Baseline and greenhouse-gas emissions in extensive livestock enterprises, with a case study of feeding lipid to beef cattle

View Altmetrics

Herd, R. M., Oddy, V. H. and Bray, S. G. (2015) Baseline and greenhouse-gas emissions in extensive livestock enterprises, with a case study of feeding lipid to beef cattle. Animal Production Science, 55 (2). p. 159. ISSN 1836-0939


Article Link: http://dx.doi.org/10.1071/AN14222

Publisher URL: http://www.publish.csiro.au/?paper=AN14222


For accurate calculation of reductions in greenhouse-gas (GHG) emissions, methodologies under the Australian Government's Carbon Farming Initiative (CFI) depend on a valid assessment of the baseline and project emissions. Life-cycle assessments (LCAs) clearly show that enteric methane emitted from the rumen of cattle and sheep is the major source of GHG emissions from livestock enterprises. Where a historic baseline for a CFI methodology for livestock is required, the use of simulated data for cow-calf enterprises at six sites in southern Australia demonstrated that a 5-year rolling emission average will provide an acceptable trade off in terms of accuracy and stability, but this is a much shorter time period than typically used for LCA. For many CFI livestock methodologies, comparative or pair-wise baselines are potentially more appropriate than historic baselines. A case study of lipid supplementation of beef cows over winter is presented. The case study of a control herd of 250 cows used a comparative baseline derived from simple data on livestock numbers and class of livestock to quantify the emission abatement.
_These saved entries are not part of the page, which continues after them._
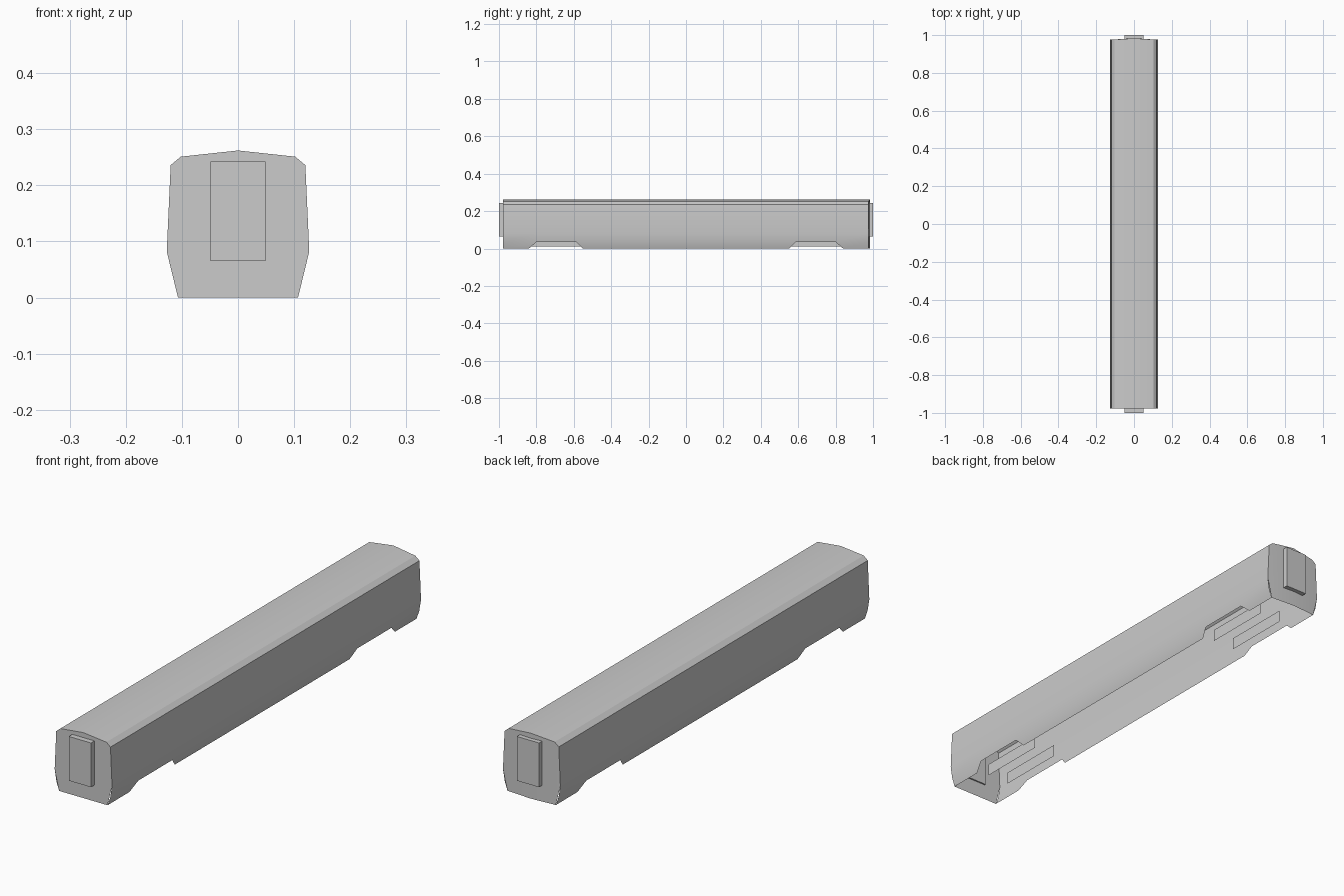
import bpy, bmesh

if "Cube" in bpy.data.objects:
    bpy.data.objects.remove(bpy.data.objects["Cube"])


def make_object(name, bm):
    bmesh.ops.remove_doubles(bm, verts=bm.verts, dist=0.0001)
    mesh = bpy.data.meshes.new(name)
    bm.to_mesh(mesh)
    bm.free()
    ob = bpy.data.objects.new(name, mesh)
    bpy.context.collection.objects.link(ob)
    return ob


# Cross-section of the carriage, right skirt to roof ridge, then mirrored
half = [(0.107, 0.0), (0.119, 0.034), (0.127, 0.082), (0.12, 0.236), (0.102, 0.251), (0.0, 0.262)]
profile = half + [(-x, z) for x, z in reversed(half[:-1])]
last = len(profile) - 1

# Lengthwise stations; the skirt's lower edge flares to give sloped wheel cut-outs
stations = [-0.978, -0.80, -0.585, 0.585, 0.80, 0.976]
lower = [-0.978, -0.84, -0.553, 0.553, 0.84, 0.976]
END, BULGE = 0.976, 0.983

bm = bmesh.new()
rings = []
for y, low in zip(stations, lower):
    ring = []
    for i, (x, z) in enumerate(profile):
        yy = low if i in (0, last) else y
        if x == 0 and y == END:
            yy = BULGE
        ring.append(bm.verts.new((x, yy, z)))
    rings.append(ring)

# Side walls and roof, leaving the skirt open above each bogie
for s in range(len(rings) - 1):
    a, b = rings[s], rings[s + 1]
    for i in range(last):
        if i in (0, last - 1) and s in (1, 3):
            continue
        bm.faces.new((a[i], b[i], b[i + 1], a[i + 1]))

# Flat front wall, slightly pointed rear wall (underside stays open)
skip = (1, last - 1)
bm.faces.new([v for i, v in enumerate(rings[0]) if i not in skip])
r = rings[-1]
mid = len(half) - 1
foot = bm.verts.new((0, BULGE, 0))
bm.faces.new([foot] + [r[i] for i in range(mid, -1, -1) if i not in skip])
bm.faces.new([foot] + [r[i] for i in range(last, mid - 1, -1) if i not in skip])
body = make_object("carriage_body", bm)
bpy.context.view_layer.objects.active = body
body.select_set(True)
bpy.ops.object.shade_smooth_by_angle(angle=0.45)
body.select_set(False)

# Gangway boxes on both ends
for name, y in (("front_gangway", -0.986), ("rear_gangway", 0.986)):
    bm = bmesh.new()
    bmesh.ops.create_cube(bm, size=1)
    for v in bm.verts:
        v.co = (v.co.x * 0.098, y + v.co.y * 0.028, 0.1535 + v.co.z * 0.177)
    make_object(name, bm)

# Flat bogie side plates, a pair under each end
for end, y in (("front", -0.695), ("rear", 0.695)):
    bm = bmesh.new()
    for x in (-0.05, 0.05):
        corners = [(-0.143, 0.01), (0.143, 0.01), (0.143, 0.06), (-0.143, 0.06)]
        if x < 0:
            corners.reverse()
        bm.faces.new([bm.verts.new((x, y + dy, z)) for dy, z in corners])
    make_object(end + "_bogie_plates", bm)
Compared with the control herd, lipid supplementation to cows over winter increased livestock productivity, total livestock production and enterprise GHG emissions from 990 t CO2-e to 1022 t CO2-e. Energy embodied in the supplement and extra diesel used in transporting the supplement diminished the enteric-methane abatement benefit of lipid supplementation. Reducing the cow herd to 238 cows maintained the level of livestock production of the control herd and reduced enterprise emissions to 938 t CO2-e, but was not cost effective under the assumptions of this case study.
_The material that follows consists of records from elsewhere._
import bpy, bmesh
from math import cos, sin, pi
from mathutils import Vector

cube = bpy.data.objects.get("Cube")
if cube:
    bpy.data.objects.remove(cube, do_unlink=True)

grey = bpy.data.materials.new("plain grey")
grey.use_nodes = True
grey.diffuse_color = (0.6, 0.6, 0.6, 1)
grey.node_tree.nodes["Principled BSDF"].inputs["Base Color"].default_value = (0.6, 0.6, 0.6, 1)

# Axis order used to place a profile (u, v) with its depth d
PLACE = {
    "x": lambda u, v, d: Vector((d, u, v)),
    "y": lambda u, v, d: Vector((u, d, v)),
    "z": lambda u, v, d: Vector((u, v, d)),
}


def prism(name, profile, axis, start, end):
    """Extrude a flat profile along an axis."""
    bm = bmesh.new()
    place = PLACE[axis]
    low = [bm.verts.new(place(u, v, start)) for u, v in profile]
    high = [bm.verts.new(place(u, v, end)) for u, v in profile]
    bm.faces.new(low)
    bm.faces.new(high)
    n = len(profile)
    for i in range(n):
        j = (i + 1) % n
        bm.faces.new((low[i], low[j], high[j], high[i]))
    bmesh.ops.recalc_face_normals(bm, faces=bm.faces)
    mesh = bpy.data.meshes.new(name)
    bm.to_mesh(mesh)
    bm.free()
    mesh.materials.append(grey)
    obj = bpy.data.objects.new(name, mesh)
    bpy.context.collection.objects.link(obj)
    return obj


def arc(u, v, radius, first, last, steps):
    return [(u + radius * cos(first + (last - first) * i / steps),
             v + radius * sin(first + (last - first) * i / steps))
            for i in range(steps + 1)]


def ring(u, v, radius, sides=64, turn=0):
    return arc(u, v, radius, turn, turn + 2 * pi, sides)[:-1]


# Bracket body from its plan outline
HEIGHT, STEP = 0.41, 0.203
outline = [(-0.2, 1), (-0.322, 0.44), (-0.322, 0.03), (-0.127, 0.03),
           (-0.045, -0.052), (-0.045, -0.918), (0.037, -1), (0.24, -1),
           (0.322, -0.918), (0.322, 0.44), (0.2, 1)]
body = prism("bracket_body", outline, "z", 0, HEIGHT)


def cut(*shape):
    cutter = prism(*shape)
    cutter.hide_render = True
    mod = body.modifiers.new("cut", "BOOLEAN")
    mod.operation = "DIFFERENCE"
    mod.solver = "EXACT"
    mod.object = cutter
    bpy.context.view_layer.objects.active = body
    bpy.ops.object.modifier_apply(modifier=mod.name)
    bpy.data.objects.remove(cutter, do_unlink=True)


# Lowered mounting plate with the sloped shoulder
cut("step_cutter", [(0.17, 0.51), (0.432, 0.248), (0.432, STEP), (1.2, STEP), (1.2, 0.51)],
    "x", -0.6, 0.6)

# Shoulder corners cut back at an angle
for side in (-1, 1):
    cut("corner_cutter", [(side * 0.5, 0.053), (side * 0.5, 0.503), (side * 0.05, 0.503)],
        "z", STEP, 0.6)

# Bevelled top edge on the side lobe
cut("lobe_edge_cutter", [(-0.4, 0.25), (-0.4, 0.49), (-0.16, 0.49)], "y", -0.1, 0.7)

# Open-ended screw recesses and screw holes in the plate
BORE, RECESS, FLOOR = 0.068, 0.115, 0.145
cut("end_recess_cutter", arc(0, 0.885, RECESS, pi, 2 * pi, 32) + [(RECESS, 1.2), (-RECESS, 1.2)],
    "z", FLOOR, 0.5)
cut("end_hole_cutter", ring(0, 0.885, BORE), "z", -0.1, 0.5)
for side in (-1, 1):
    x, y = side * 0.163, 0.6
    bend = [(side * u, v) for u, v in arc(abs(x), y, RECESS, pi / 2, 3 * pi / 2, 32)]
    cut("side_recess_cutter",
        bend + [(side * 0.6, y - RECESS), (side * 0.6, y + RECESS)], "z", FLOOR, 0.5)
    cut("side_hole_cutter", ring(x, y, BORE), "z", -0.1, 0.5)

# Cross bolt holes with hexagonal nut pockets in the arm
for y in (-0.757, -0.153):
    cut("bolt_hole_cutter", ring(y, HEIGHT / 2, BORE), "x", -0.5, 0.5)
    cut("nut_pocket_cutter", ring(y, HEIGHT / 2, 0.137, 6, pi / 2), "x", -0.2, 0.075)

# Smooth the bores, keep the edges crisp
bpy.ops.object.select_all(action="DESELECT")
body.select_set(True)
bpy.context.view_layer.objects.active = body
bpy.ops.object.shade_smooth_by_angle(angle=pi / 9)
Item Type:Article
Business groups:Animal Science
Keywords:Carbon Farming Initiative CFI methane carbon emission cattle emission control food supplementation greenhouse gas life cycle analysis lipid livestock farming meat Australia Bos Ovis aries
Subjects:Animal culture > Cattle
Agriculture > Agriculture (General) > Agriculture and the environment
Live Archive:18 Mar 2015 06:06
Last Modified:05 Apr 2022 01:42

Repository Staff Only: item control page


Downloads per month over past year

View more statistics